Vaccinium vitis-idaea   Listera cordata

Cowberry is a common undershrub below the pines, but Bilberry, whose paler leaves are in the lower right of the picture, is the one that blankets the ground, with patches of Heather.  The Lesser Twayblade, above right, is a small orchid that enjoys this habitat.  Cow-wheat is in its element here, and there's a fair bit of Bracken.  There were a lot of young birches and rowans springing up, but I didn't see any sign of pine regeneration.

Loch Tulla

Loch Tulla with birches and pines.  A fierce east wind was driving waves onto the stony shore.

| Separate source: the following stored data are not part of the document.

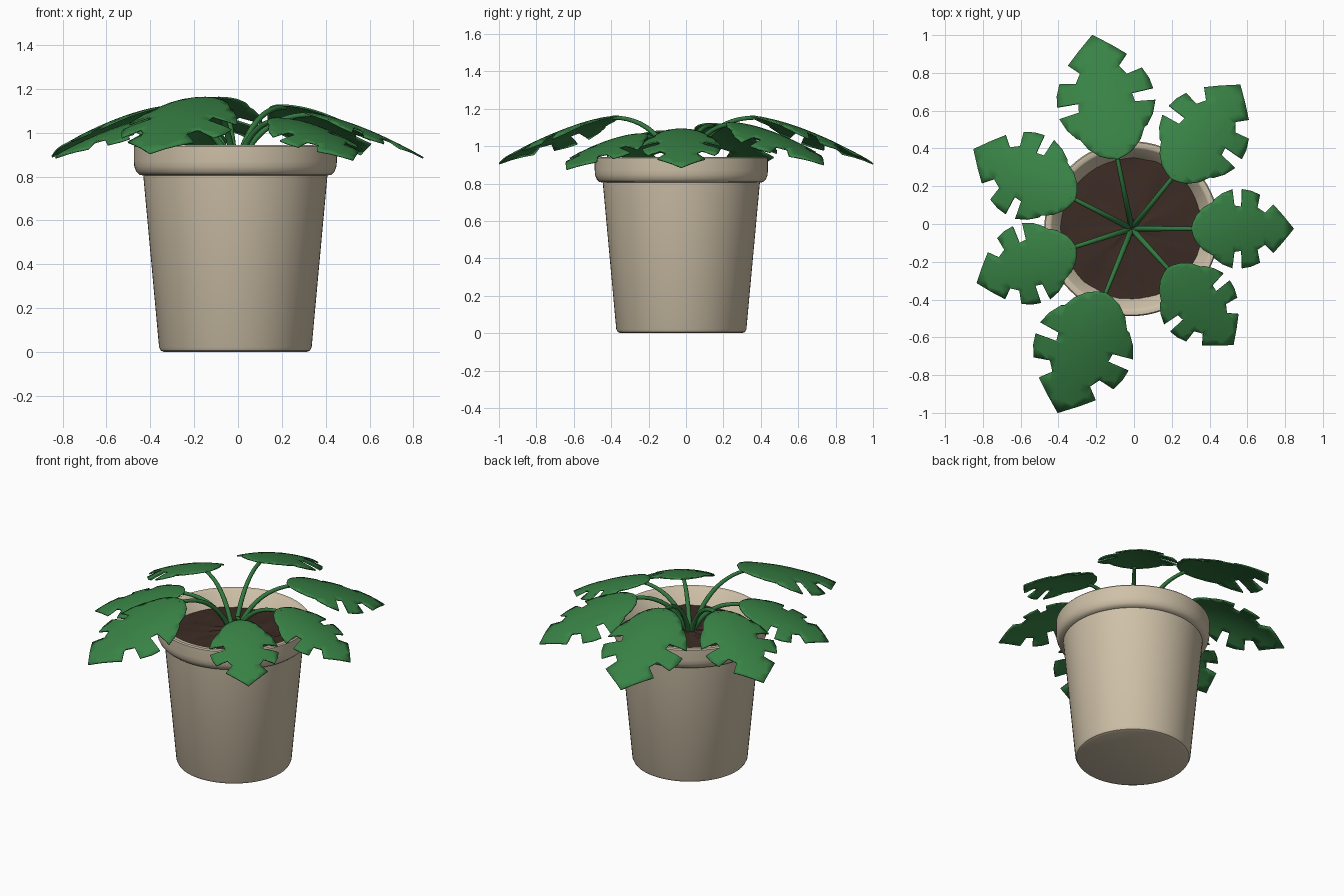
import bpy, bmesh, math, random
from mathutils import Vector

if "Cube" in bpy.data.objects:
    bpy.data.objects.remove(bpy.data.objects["Cube"])

random.seed(4)
CX, CY = -0.012, -0.025          # plant axis


def material(name, rgb):
    m = bpy.data.materials.new(name)
    m.diffuse_color = (*rgb, 1)
    m.use_nodes = True
    m.node_tree.nodes["Principled BSDF"].inputs["Base Color"].default_value = m.diffuse_color
    return m


CLAY = material("beige clay", (0.62, 0.53, 0.39))
SOIL = material("dark soil", (0.045, 0.024, 0.017))
LEAF = material("leaf green", (0.04, 0.225, 0.06))
STEM = material("stem green", (0.032, 0.19, 0.05))


def finish(name, bm, mat, angle=40):
    bmesh.ops.recalc_face_normals(bm, faces=bm.faces)
    me = bpy.data.meshes.new(name)
    bm.to_mesh(me)
    bm.free()
    me.materials.append(mat)
    ob = bpy.data.objects.new(name, me)
    bpy.context.collection.objects.link(ob)
    bpy.ops.object.select_all(action='DESELECT')
    ob.select_set(True)
    bpy.context.view_layer.objects.active = ob
    bpy.ops.object.shade_smooth_by_angle(angle=math.radians(angle))
    return ob


def lathe(bm, profile, n, jitter=0.0):
    """Revolve (radius, z) points; radius 0 makes a pole."""
    rings = []
    for r, z in profile:
        if r == 0:
            rings.append([bm.verts.new((CX, CY, z))] * n)
        else:
            rings.append([bm.verts.new((CX + r * math.cos(2 * math.pi * i / n),
                                        CY + r * math.sin(2 * math.pi * i / n),
                                        z + random.uniform(-jitter, jitter)))
                          for i in range(n)])
    for a, b in zip(rings, rings[1:]):
        for i in range(n):
            j = (i + 1) % n
            quad = list(dict.fromkeys((a[i], a[j], b[j], b[i])))
            if len(quad) > 2:
                bm.faces.new(quad)


# Pot with rolled rim and tapering inside wall
bm = bmesh.new()
lathe(bm, [(0, 0), (0.325, 0), (0.34, 0.006), (0.348, 0.022), (0.42, 0.805),
           (0.438, 0.808), (0.452, 0.822), (0.461, 0.845), (0.463, 0.87),
           (0.463, 0.936), (0.457, 0.943), (0.432, 0.943), (0.424, 0.937),
           (0.345, 0.80), (0, 0.80)], 72)
finish("pot", bm, CLAY)

# Uneven soil, its edge cut irregularly by the wall
bm = bmesh.new()
lathe(bm, [(0, 0.862), (0.08, 0.86), (0.17, 0.857), (0.26, 0.853),
           (0.34, 0.85), (0.385, 0.848)], 36, 0.010)
finish("soil", bm, SOIL, 60)

# Half outline of a leaf: (fraction of length, half width / length)
HALF = [(0.015, 0.06), (0.05, 0.135), (0.12, 0.21), (0.21, 0.26), (0.22, 0.285),
        (0.30, 0.345), (0.40, 0.385), (0.42, 0.225), (0.49, 0.215),
        (0.495, 0.385), (0.58, 0.37), (0.67, 0.33), (0.645, 0.205),
        (0.72, 0.155), (0.80, 0.235), (0.89, 0.135)]
OUTLINE = [(0, 0)] + HALF + [(1, 0)] + [(t, -w) for t, w in reversed(HALF)]


def make_leaf(name, ang_base, ang_tip, r0, r1, z0, z1):
    a, b = math.radians(ang_base), math.radians(ang_tip)
    base = Vector((CX + r0 * math.cos(a), CY + r0 * math.sin(a), 0))
    tip = Vector((CX + r1 * math.cos(b), CY + r1 * math.sin(b), 0))
    along = tip - base
    length = along.length
    across = Vector((-along.y, along.x, 0))
    bm = bmesh.new()
    bm.faces.new([bm.verts.new((t, w, 0)) for t, w in OUTLINE])
    bmesh.ops.triangulate(bm, faces=bm.faces[:])
    # slice into a grid so the blade can bend
    cuts = [((i / 10, 0, 0), (1, 0, 0)) for i in range(1, 10)]
    cuts += [((0, j * 0.08, 0), (0, 1, 0)) for j in range(-4, 5)]
    for co, no in cuts:
        bmesh.ops.bisect_plane(bm, geom=bm.verts[:] + bm.edges[:] + bm.faces[:],
                               plane_co=co, plane_no=no, dist=1e-5)
    for v in bm.verts:
        t, w = v.co.x, v.co.y
        p = base + along * t + across * w
        p.z = z0 - (z0 - z1) * t ** 1.5 - 0.85 * (w * length) ** 2
        v.co = p
    bmesh.ops.recalc_face_normals(bm, faces=bm.faces)
    ob = finish(name, bm, LEAF, 50)
    sol = ob.modifiers.new("thickness", 'SOLIDIFY')
    sol.thickness = 0.008
    sol.offset = 0


def make_stem(name, ang, r0, z0):
    a = math.radians(ang)
    d = Vector((math.cos(a), math.sin(a), 0))
    side = Vector((-d.y, d.x, 0))
    p0 = Vector((CX, CY, 0.84)) + d * 0.012
    p1 = Vector((CX, CY, z0 - 0.005)) + d * r0 * 0.36
    p2 = Vector((CX, CY, z0 - 0.008)) + d * (r0 + 0.03)
    bm = bmesh.new()
    rings, steps, n = [], 12, 10
    for k in range(steps + 1):
        t = k / steps
        p = p0 * (1 - t) ** 2 + p1 * 2 * t * (1 - t) + p2 * t * t
        tan = ((p1 - p0) * (1 - t) + (p2 - p1) * t).normalized()
        up = tan.cross(side)
        r = 0.016 - 0.005 * t
        rings.append([bm.verts.new(p + side * r * math.cos(2 * math.pi * i / n)
                                   + up * r * math.sin(2 * math.pi * i / n))
                      for i in range(n)])
    for u, v in zip(rings, rings[1:]):
        for i in range(n):
            j = (i + 1) % n
            bm.faces.new((u[i], u[j], v[j], v[i]))
    bm.faces.new(rings[0])
    bm.faces.new(rings[-1])
    finish(name, bm, STEM)


# Seven leaves: base angle, tip angle, base radius, tip radius, base z, tip z
LEAVES = [(0, 0, 0.315, 0.857, 1.09, 0.885),
          (51.5, 53, 0.335, 0.954, 1.125, 0.90),
          (101.5, 101.5, 0.375, 1.046, 1.16, 0.905),
          (152.7, 153.3, 0.335, 0.937, 1.12, 0.89),
          (197.7, 199.3, 0.31, 0.869, 1.08, 0.885),
          (247.9, 248.1, 0.365, 1.05, 1.16, 0.905),
          (312.3, 311.2, 0.28, 0.817, 1.065, 0.875)]
for i, (ab, at, r0, r1, z0, z1) in enumerate(LEAVES, 1):
    make_leaf(f"leaf_{i}", ab, at, r0, r1, z0, z1)
    make_stem(f"stem_{i}", ab, r0, z0)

Ranunculus flammula ssp flammula var flammula   Lasiocampa quercus callunae caterpillar

Lesser Spearwort is plentiful at the edge of the loch, often in a procumbent form, the stems rooting as they creep along to seek anchorage among the stones, which must get rolled about in weather like this.

This Northern Eggar caterpillar is on Bilberry, one of its foodplants.  It was the first I've seen in Argyll; they were commoner in Skye.  It's fattening up well, and will become a pupa at some point in the summer, to emerge as a moth in about a year's time.


All photos and other content copyright Carl Farmer